The final rule allows certain Medicare beneficiaries who have undergone a kidney transplant and would otherwise lose access to Medicare coverage beyond the 36-month post-transplant period to receive coverage only for immunosuppressive drugs after this point through a new Part B benefit referred to as the immunosuppressive drug benefit, or the Part B-ID benefit. Beneficiaries who qualify for the new Part B-ID benefit will not receive coverage for Medicare-covered items and services other than immunosuppressive drugs. The monthly premium for this benefit ($97.10 for 2023) will be less than the standard Part B premium ($164.90 in 2023) and will be higher for those with higher incomes. The standard Part B deductible will apply ($226 in 2023), after which beneficiaries will be responsible for 20% coinsurance for immunosuppressive drugs. There are no late enrollment penalties regardless of when an individual enrolls in the benefit. The rule also allows low-income beneficiaries who are eligible for the Part B-ID benefit to enroll in the Medicare Savings Programs if they qualify, which will help to alleviate the financial burden of costs associated with the new Part B-ID benefit.

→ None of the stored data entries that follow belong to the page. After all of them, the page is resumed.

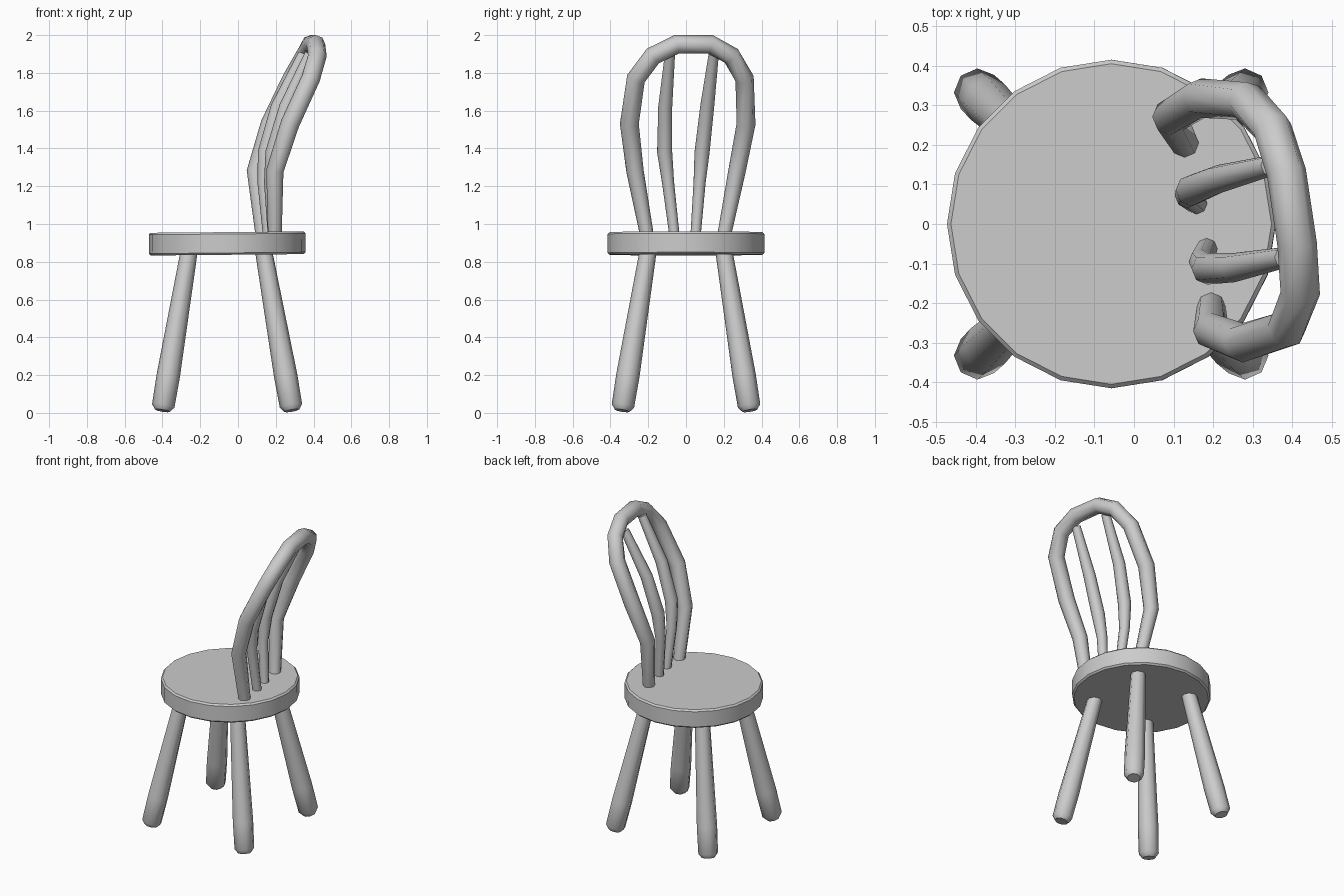
import bpy, bmesh, math
from mathutils import Vector

if "Cube" in bpy.data.objects:
    bpy.data.objects.remove(bpy.data.objects["Cube"])


def finish(bm, name, angle):
    bmesh.ops.recalc_face_normals(bm, faces=bm.faces[:])
    mesh = bpy.data.meshes.new(name)
    bm.to_mesh(mesh)
    bm.free()
    obj = bpy.data.objects.new(name, mesh)
    bpy.context.collection.objects.link(obj)
    bpy.ops.object.select_all(action='DESELECT')
    obj.select_set(True)
    bpy.context.view_layer.objects.active = obj
    bpy.ops.object.shade_smooth_by_angle(angle=math.radians(angle))
    return obj


def tube(name, path, radii, sides=8):
    """Sweep a round section with varying radius along a path, with end caps."""
    pts = [Vector(p) for p in path]
    bm = bmesh.new()
    rings = []
    for i, (p, r) in enumerate(zip(pts, radii)):
        a = (p - pts[i - 1]).normalized() if i > 0 else Vector()
        b = (pts[i + 1] - p).normalized() if i < len(pts) - 1 else Vector()
        t = (a + b).normalized()
        v = t.cross(Vector((1, 0, 0))).normalized()
        u = v.cross(t)
        rings.append([bm.verts.new(p + r * (math.cos(k) * u + math.sin(k) * v))
                      for k in (2 * math.pi * n / sides for n in range(sides))])
    for r0, r1 in zip(rings, rings[1:]):
        for n in range(sides):
            m = (n + 1) % sides
            bm.faces.new((r0[n], r0[m], r1[m], r1[n]))
    bm.faces.new(rings[0])
    bm.faces.new(rings[-1])
    return finish(bm, name, 50)


# Seat: 20-sided disc with softened rims, very slightly tilted
bm = bmesh.new()
bmesh.ops.create_cone(bm, cap_ends=True, segments=20, radius1=0.415, radius2=0.415, depth=0.12)
rims = [e for e in bm.edges if abs(e.verts[0].co.z - e.verts[1].co.z) < 1e-4]
bmesh.ops.bevel(bm, geom=rims, offset=0.01, segments=1, affect='EDGES')
seat = finish(bm, "seat", 35)
seat.location = (-0.057, 0, 0.897)
seat.rotation_euler.y = -0.009

# Splayed legs, thicker toward the foot, with chamfered tips
for end, top_x, foot_x in (("left", -0.258, -0.40), ("right", 0.135, 0.285)):
    for side, sy in (("front", -1), ("back", 1)):
        top = Vector((top_x, 0.2 * sy, 0.86))
        foot = Vector((foot_x, 0.338 * sy, 0.012))
        steps = (0, 0.03, 0.22, 1)
        tube(f"{side}_{end}_leg", [foot.lerp(top, s) for s in steps],
             (0.04, 0.06, 0.062, 0.045))

# Bent hoop of the backrest
hoop = [(0.195, -0.205, 0.93), (0.195, -0.27, 1.28), (0.275, -0.30, 1.53),
        (0.385, -0.265, 1.77), (0.42, -0.175, 1.89), (0.412, -0.05, 1.951),
        (0.385, 0.13, 1.951), (0.35, 0.24, 1.89), (0.285, 0.31, 1.77),
        (0.17, 0.318, 1.53), (0.092, 0.27, 1.28), (0.13, 0.20, 0.93)]
tube("back_hoop", hoop, [0.036, 0.046] + [0.05] * 8 + [0.046, 0.036])

# Two curved spindles inside the hoop
spindle_radii = (0.027, 0.032, 0.04, 0.037, 0.027)
tube("front_spindle", [(0.185, -0.06, 0.93), (0.17, -0.095, 1.22), (0.185, -0.113, 1.38),
                       (0.255, -0.11, 1.62), (0.38, -0.085, 1.9)], spindle_radii)
tube("back_spindle", [(0.16, 0.05, 0.93), (0.135, 0.072, 1.22), (0.145, 0.085, 1.38),
                      (0.21, 0.112, 1.62), (0.345, 0.147, 1.9)], spindle_radii)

If a beneficiary’s Medicare coverage ends before January 1, 2023, they can enroll in the new immunosuppressive drug benefit from October 1, 2022 through December 31, 2022 and coverage will start on January 1, 2023. If a beneficiary’s coverage ends on or after January 1, 2023, they can enroll at any time afterwards, and coverage will begin the month their Part A benefits ends.
Eligible beneficiaries: To be eligible for the new Part B-ID benefit, a beneficiary must be enrolled, or previously enrolled, in Medicare on the basis of their ESRD status, undergo a kidney transplant, and NOT be enrolled, or expect to be enrolled, in certain specific forms of health insurance or other programs that cover immunosuppressive drugs. For example, individuals enrolled in a group health plan, TRICARE for Life program, or a state plan that provides benefits for immunosuppressive drugs will not qualify for this new benefit. Additionally, beneficiaries who become eligible for Medicare based on other reasons (e.g., turning 65, having a disability) will not be eligible for this benefit because they have access to broader Medicare coverage.
Example of how this new Policy will affect Medicare coverage
- Janet is a 35-year-old who became eligible for Medicare because she was diagnosed with ESRD. She received a kidney transplant on January 1, 2019. Her Medicare coverage terminated on January 1, 2022, 36 months after her transplant, because she did not meet other criteria to remain on Medicare. Since then, she has been uninsured and lacked coverage for her immunosuppressive drugs. Under this new policy, Janet will be able to sign up to receive Medicare coverage for her immunosuppressive drugs through this new Part B-ID benefit. She can sign up starting on October 1, 2022, and her coverage will begin January 1, 2023.
What is the estimated impact of the final rule on Medicare enrollment and costs?
These provisions of the final rule are expected to improve gaps in Medicare coverage with minimal impact on Medicare spending. Table 1 provides an overview of CMS’s estimates on the number of individuals impacted, costs to beneficiaries, and costs to Medicare resulting from these changes.